◆ Task requirements: Each line of the records that holds the word "solver" should be copied out.

Recorded data:

——————

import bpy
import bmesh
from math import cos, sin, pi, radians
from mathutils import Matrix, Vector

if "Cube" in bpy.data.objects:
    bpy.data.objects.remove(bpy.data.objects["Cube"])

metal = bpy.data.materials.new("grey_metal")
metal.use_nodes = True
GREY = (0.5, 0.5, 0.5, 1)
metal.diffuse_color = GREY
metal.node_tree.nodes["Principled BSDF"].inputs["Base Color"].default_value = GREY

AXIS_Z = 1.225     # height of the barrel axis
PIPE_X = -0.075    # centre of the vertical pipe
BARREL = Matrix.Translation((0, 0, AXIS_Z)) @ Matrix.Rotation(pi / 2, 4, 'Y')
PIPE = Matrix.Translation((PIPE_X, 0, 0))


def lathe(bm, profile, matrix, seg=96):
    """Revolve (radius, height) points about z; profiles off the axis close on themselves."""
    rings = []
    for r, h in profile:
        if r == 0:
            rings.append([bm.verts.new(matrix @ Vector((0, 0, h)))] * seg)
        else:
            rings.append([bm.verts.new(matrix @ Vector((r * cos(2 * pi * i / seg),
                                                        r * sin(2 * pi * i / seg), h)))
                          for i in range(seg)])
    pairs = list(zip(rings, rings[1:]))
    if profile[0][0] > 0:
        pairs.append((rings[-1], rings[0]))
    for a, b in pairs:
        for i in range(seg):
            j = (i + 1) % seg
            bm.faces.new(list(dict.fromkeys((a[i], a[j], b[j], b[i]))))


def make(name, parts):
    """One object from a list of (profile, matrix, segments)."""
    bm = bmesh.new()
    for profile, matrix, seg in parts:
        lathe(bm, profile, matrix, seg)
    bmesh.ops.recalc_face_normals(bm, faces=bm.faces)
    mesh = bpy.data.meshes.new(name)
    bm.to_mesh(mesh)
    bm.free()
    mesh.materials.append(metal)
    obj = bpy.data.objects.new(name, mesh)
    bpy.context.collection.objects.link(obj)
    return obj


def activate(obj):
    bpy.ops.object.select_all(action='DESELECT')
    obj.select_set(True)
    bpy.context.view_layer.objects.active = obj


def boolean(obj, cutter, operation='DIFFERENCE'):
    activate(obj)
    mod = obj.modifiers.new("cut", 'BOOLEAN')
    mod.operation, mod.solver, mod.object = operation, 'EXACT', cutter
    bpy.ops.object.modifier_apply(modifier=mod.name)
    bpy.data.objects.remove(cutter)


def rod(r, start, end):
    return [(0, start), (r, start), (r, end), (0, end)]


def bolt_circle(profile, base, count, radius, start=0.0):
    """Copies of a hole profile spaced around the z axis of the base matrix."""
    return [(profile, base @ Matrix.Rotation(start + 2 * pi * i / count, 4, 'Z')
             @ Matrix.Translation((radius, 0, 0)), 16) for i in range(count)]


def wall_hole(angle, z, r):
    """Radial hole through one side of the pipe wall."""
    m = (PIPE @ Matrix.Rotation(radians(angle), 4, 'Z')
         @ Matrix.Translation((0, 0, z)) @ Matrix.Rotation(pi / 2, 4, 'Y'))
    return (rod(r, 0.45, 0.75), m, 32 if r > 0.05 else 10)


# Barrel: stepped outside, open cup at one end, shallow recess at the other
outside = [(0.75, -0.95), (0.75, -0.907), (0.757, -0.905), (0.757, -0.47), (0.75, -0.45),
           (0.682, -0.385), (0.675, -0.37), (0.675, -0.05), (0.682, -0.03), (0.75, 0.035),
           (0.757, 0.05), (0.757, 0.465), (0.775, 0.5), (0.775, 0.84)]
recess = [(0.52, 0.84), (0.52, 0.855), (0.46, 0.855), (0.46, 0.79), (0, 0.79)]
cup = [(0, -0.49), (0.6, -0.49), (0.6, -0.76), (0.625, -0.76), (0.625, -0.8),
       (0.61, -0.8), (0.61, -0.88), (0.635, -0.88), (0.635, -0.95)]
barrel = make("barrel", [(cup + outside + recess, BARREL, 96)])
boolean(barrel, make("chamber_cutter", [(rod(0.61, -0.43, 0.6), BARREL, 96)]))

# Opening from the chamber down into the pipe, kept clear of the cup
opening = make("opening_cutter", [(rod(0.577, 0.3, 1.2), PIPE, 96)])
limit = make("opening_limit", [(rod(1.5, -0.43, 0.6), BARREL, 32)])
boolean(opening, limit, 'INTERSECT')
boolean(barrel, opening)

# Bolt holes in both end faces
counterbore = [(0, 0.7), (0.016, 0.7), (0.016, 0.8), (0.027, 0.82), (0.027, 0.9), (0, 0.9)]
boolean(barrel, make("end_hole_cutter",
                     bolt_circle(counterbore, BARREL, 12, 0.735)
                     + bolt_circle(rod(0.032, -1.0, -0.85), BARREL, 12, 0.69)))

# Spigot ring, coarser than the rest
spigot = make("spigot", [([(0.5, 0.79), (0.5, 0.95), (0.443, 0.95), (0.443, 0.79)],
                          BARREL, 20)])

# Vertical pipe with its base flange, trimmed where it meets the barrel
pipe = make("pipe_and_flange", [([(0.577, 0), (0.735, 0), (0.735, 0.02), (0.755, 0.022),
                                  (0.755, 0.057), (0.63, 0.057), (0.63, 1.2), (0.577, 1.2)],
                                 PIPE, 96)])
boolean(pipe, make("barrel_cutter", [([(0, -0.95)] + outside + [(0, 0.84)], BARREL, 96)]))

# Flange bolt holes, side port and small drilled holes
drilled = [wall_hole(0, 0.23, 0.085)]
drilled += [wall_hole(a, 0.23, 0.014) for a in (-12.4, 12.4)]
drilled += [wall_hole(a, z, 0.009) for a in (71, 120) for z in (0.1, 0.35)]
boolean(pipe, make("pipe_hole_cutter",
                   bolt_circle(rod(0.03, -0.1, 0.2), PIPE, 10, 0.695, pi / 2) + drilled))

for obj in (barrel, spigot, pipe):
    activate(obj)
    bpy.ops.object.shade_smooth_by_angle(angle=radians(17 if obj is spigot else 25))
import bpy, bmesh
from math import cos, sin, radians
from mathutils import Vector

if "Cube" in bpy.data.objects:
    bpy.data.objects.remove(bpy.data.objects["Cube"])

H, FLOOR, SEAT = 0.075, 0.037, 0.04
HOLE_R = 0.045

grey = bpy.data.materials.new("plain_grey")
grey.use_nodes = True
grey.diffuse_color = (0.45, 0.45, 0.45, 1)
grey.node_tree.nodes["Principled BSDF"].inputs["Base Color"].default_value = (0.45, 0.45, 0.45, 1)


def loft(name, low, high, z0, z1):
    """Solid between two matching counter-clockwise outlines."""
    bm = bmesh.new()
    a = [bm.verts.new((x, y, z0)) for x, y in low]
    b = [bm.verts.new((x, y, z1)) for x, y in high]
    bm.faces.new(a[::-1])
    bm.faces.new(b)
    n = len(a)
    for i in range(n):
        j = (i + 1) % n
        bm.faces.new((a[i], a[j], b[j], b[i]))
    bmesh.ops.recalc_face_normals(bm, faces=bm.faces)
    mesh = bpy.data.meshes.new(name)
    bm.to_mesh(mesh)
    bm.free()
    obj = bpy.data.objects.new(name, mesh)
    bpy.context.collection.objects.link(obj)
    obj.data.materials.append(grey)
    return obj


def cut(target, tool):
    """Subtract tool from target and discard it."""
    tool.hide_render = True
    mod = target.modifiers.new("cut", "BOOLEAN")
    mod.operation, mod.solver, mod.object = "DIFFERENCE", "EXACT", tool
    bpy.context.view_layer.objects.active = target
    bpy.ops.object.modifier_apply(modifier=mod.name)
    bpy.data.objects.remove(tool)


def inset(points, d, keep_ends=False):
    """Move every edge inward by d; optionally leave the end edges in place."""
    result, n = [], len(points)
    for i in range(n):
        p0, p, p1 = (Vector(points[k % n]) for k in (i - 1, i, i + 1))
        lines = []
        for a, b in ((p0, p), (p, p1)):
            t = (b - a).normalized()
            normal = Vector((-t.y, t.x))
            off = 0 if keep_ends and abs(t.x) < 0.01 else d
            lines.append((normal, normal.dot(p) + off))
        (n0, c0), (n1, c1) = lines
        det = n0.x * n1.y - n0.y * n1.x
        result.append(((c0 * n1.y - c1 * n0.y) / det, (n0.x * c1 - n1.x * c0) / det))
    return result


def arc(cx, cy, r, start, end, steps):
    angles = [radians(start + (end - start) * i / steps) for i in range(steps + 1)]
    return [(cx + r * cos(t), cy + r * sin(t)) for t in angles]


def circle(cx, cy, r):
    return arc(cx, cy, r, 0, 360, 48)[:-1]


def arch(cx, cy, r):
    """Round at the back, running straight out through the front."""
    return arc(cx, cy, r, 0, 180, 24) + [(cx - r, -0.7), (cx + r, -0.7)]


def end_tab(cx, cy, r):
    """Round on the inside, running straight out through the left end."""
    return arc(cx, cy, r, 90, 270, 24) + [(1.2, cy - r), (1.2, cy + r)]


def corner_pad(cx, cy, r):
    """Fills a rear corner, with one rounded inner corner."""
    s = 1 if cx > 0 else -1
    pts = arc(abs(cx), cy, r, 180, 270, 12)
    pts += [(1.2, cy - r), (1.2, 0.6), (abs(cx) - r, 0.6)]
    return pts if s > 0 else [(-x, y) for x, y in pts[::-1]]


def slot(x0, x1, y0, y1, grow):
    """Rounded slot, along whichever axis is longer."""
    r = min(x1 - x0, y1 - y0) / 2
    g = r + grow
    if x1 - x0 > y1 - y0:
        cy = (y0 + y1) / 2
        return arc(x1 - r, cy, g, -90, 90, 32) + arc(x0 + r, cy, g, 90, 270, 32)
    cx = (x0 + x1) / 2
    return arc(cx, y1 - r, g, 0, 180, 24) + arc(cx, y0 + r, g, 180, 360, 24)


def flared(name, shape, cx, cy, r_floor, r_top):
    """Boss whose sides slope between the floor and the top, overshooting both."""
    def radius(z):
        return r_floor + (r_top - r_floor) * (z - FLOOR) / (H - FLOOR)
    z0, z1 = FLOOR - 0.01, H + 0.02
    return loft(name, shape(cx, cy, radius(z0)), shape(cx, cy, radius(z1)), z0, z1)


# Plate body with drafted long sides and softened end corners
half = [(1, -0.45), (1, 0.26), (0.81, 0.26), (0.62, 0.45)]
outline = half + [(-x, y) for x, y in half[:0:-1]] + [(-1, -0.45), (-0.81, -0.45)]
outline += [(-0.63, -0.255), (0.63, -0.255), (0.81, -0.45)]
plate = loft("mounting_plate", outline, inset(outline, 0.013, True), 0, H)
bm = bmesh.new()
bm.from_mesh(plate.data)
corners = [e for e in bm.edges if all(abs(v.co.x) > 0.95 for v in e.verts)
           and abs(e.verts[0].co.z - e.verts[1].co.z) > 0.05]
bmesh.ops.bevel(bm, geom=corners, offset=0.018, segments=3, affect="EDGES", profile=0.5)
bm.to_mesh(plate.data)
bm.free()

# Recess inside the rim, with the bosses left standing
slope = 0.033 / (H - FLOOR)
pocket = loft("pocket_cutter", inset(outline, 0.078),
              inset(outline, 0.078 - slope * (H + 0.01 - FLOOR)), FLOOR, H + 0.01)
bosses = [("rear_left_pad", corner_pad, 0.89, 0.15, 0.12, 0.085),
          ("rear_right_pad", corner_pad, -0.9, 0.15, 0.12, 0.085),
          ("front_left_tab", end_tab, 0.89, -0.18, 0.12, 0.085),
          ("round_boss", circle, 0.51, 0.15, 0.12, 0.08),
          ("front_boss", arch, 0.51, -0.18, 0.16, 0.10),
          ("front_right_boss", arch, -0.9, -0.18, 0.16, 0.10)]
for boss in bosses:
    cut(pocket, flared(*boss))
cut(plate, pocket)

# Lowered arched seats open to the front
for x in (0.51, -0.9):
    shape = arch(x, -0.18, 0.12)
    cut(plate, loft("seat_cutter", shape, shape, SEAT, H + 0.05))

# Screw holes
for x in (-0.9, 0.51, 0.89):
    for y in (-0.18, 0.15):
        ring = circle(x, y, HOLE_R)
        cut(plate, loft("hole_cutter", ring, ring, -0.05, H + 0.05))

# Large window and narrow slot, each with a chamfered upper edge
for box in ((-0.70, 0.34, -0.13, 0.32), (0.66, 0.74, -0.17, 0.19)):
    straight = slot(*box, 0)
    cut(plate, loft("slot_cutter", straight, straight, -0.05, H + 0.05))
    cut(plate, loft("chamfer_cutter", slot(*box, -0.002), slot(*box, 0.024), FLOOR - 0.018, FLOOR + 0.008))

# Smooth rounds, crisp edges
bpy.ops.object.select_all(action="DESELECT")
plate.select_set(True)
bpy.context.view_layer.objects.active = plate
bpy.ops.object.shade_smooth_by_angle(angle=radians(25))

——————

◆ Solution to this exercise:
    mod.operation, mod.solver, mod.object = operation, 'EXACT', cutter
    mod.operation, mod.solver, mod.object = "DIFFERENCE", "EXACT", tool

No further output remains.